*Work instruction*.
With the pictures excluded, retype the records that follow exactly.

Material to process Start Marker

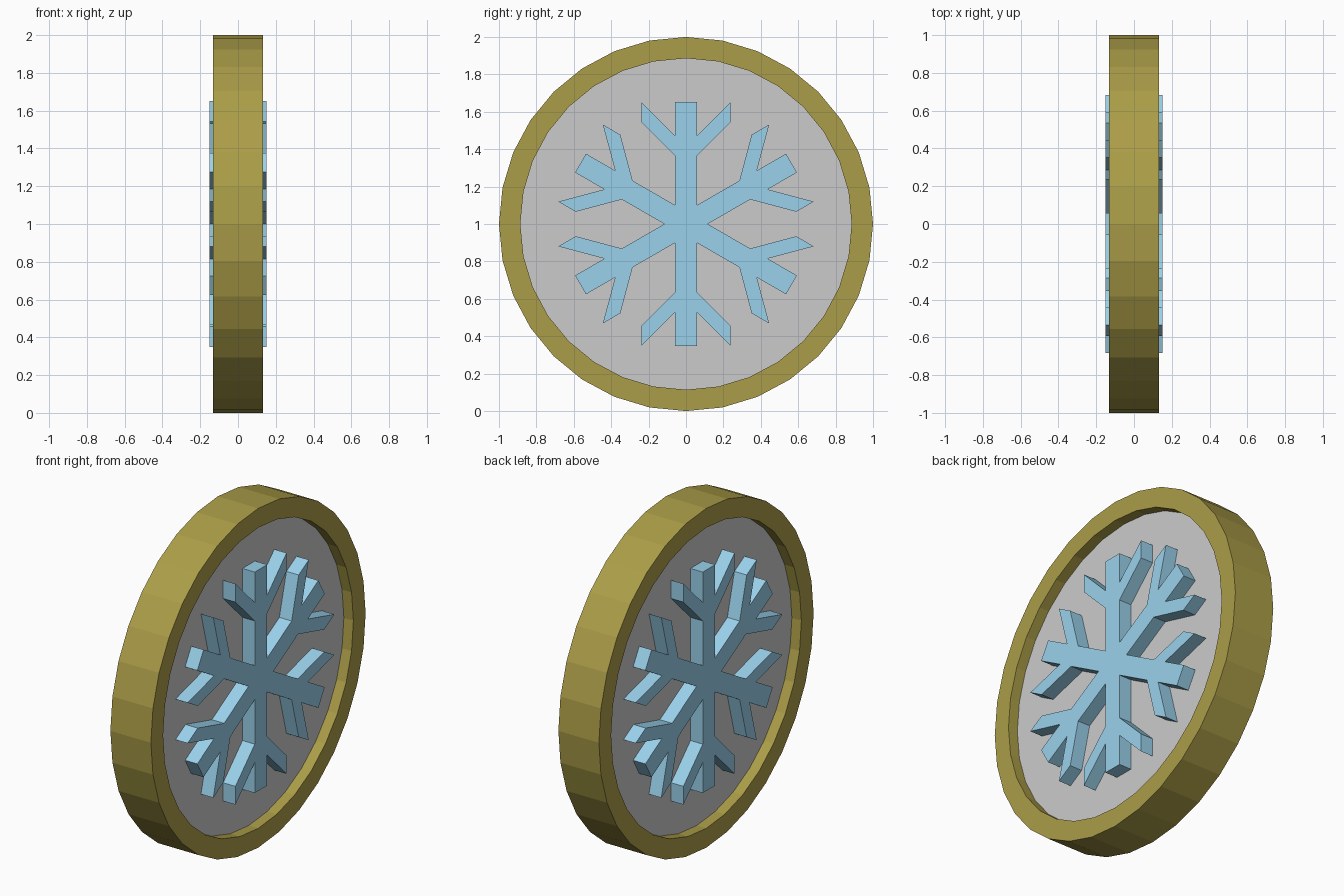
import bpy, bmesh
from math import pi
from mathutils import Matrix, Vector

if "Cube" in bpy.data.objects:
    bpy.data.objects.remove(bpy.data.objects["Cube"])

SIDES = 32


def material(name, color):
    m = bpy.data.materials.new(name)
    m.diffuse_color = (*color, 1)
    m.use_nodes = True
    m.node_tree.nodes["Principled BSDF"].inputs["Base Color"].default_value = m.diffuse_color
    return m


def add_object(name, bm, mat=None):
    bmesh.ops.recalc_face_normals(bm, faces=bm.faces[:])
    mesh = bpy.data.meshes.new(name)
    bm.to_mesh(mesh)
    bm.free()
    ob = bpy.data.objects.new(name, mesh)
    ob.location.z = 1
    bpy.context.collection.objects.link(ob)
    if mat:
        mesh.materials.append(mat)
    return ob


def extrude_outline(name, points, half, mat=None):
    """Extrude a closed (y, z) outline along x from -half to half."""
    bm = bmesh.new()
    face = bm.faces.new([bm.verts.new((-half, y, z)) for y, z in points])
    out = bmesh.ops.extrude_face_region(bm, geom=[face], use_keep_orig=True)
    moved = [v for v in out["geom"] if isinstance(v, bmesh.types.BMVert)]
    bmesh.ops.translate(bm, verts=moved, vec=(2 * half, 0, 0))
    return add_object(name, bm, mat)


def circle(radius):
    return [tuple(Matrix.Rotation(2 * pi * i / SIDES, 2) @ Vector((0, radius)))
            for i in range(SIDES)]


gold = material("gold", (0.41, 0.34, 0.065))
ice = material("ice_blue", (0.32, 0.64, 0.83))

# Rim: rectangular section swept round the x axis
bm = bmesh.new()
section = [(-0.132, 1.0), (0.132, 1.0), (0.132, 0.886), (-0.132, 0.886)]
rings = [[bm.verts.new((x, y, z)) for y, z in circle(r)] for x, r in section]
for a, b in zip(rings, rings[1:] + rings[:1]):
    for i in range(SIDES):
        j = (i + 1) % SIDES
        bm.faces.new((a[i], a[j], b[j], b[i]))
add_object("rim", bm, gold)

# Recessed disc
extrude_outline("disc", circle(0.886), 0.07)

# Snowflake: one branched arm repeated six times, standing out on both faces
W = 0.058
side = [(W, 0.363), (0.238, 0.543), (0.238, 0.651), (W, 0.471), (W, 0.651)]
arm = side + [(-y, z) for y, z in reversed(side)] + [(-W, W * 3 ** 0.5)]
flake = [tuple(Matrix.Rotation(k * pi / 3, 2) @ Vector(p))
         for k in range(6) for p in arm]
extrude_outline("snowflake", flake, 0.15, ice)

Material to process End Marker

*Task response*.
import bpy, bmesh
from math import pi
from mathutils import Matrix, Vector

if "Cube" in bpy.data.objects:
    bpy.data.objects.remove(bpy.data.objects["Cube"])

SIDES = 32


def material(name, color):
    m = bpy.data.materials.new(name)
    m.diffuse_color = (*color, 1)
    m.use_nodes = True
    m.node_tree.nodes["Principled BSDF"].inputs["Base Color"].default_value = m.diffuse_color
    return m


def add_object(name, bm, mat=None):
    bmesh.ops.recalc_face_normals(bm, faces=bm.faces[:])
    mesh = bpy.data.meshes.new(name)
    bm.to_mesh(mesh)
    bm.free()
    ob = bpy.data.objects.new(name, mesh)
    ob.location.z = 1
    bpy.context.collection.objects.link(ob)
    if mat:
        mesh.materials.append(mat)
    return ob


def extrude_outline(name, points, half, mat=None):
    """Extrude a closed (y, z) outline along x from -half to half."""
    bm = bmesh.new()
    face = bm.faces.new([bm.verts.new((-half, y, z)) for y, z in points])
    out = bmesh.ops.extrude_face_region(bm, geom=[face], use_keep_orig=True)
    moved = [v for v in out["geom"] if isinstance(v, bmesh.types.BMVert)]
    bmesh.ops.translate(bm, verts=moved, vec=(2 * half, 0, 0))
    return add_object(name, bm, mat)


def circle(radius):
    return [tuple(Matrix.Rotation(2 * pi * i / SIDES, 2) @ Vector((0, radius)))
            for i in range(SIDES)]


gold = material("gold", (0.41, 0.34, 0.065))
ice = material("ice_blue", (0.32, 0.64, 0.83))

# Rim: rectangular section swept round the x axis
bm = bmesh.new()
section = [(-0.132, 1.0), (0.132, 1.0), (0.132, 0.886), (-0.132, 0.886)]
rings = [[bm.verts.new((x, y, z)) for y, z in circle(r)] for x, r in section]
for a, b in zip(rings, rings[1:] + rings[:1]):
    for i in range(SIDES):
        j = (i + 1) % SIDES
        bm.faces.new((a[i], a[j], b[j], b[i]))
add_object("rim", bm, gold)

# Recessed disc
extrude_outline("disc", circle(0.886), 0.07)

# Snowflake: one branched arm repeated six times, standing out on both faces
W = 0.058
side = [(W, 0.363), (0.238, 0.543), (0.238, 0.651), (W, 0.471), (W, 0.651)]
arm = side + [(-y, z) for y, z in reversed(side)] + [(-W, W * 3 ** 0.5)]
flake = [tuple(Matrix.Rotation(k * pi / 3, 2) @ Vector(p))
         for k in range(6) for p in arm]
extrude_outline("snowflake", flake, 0.15, ice)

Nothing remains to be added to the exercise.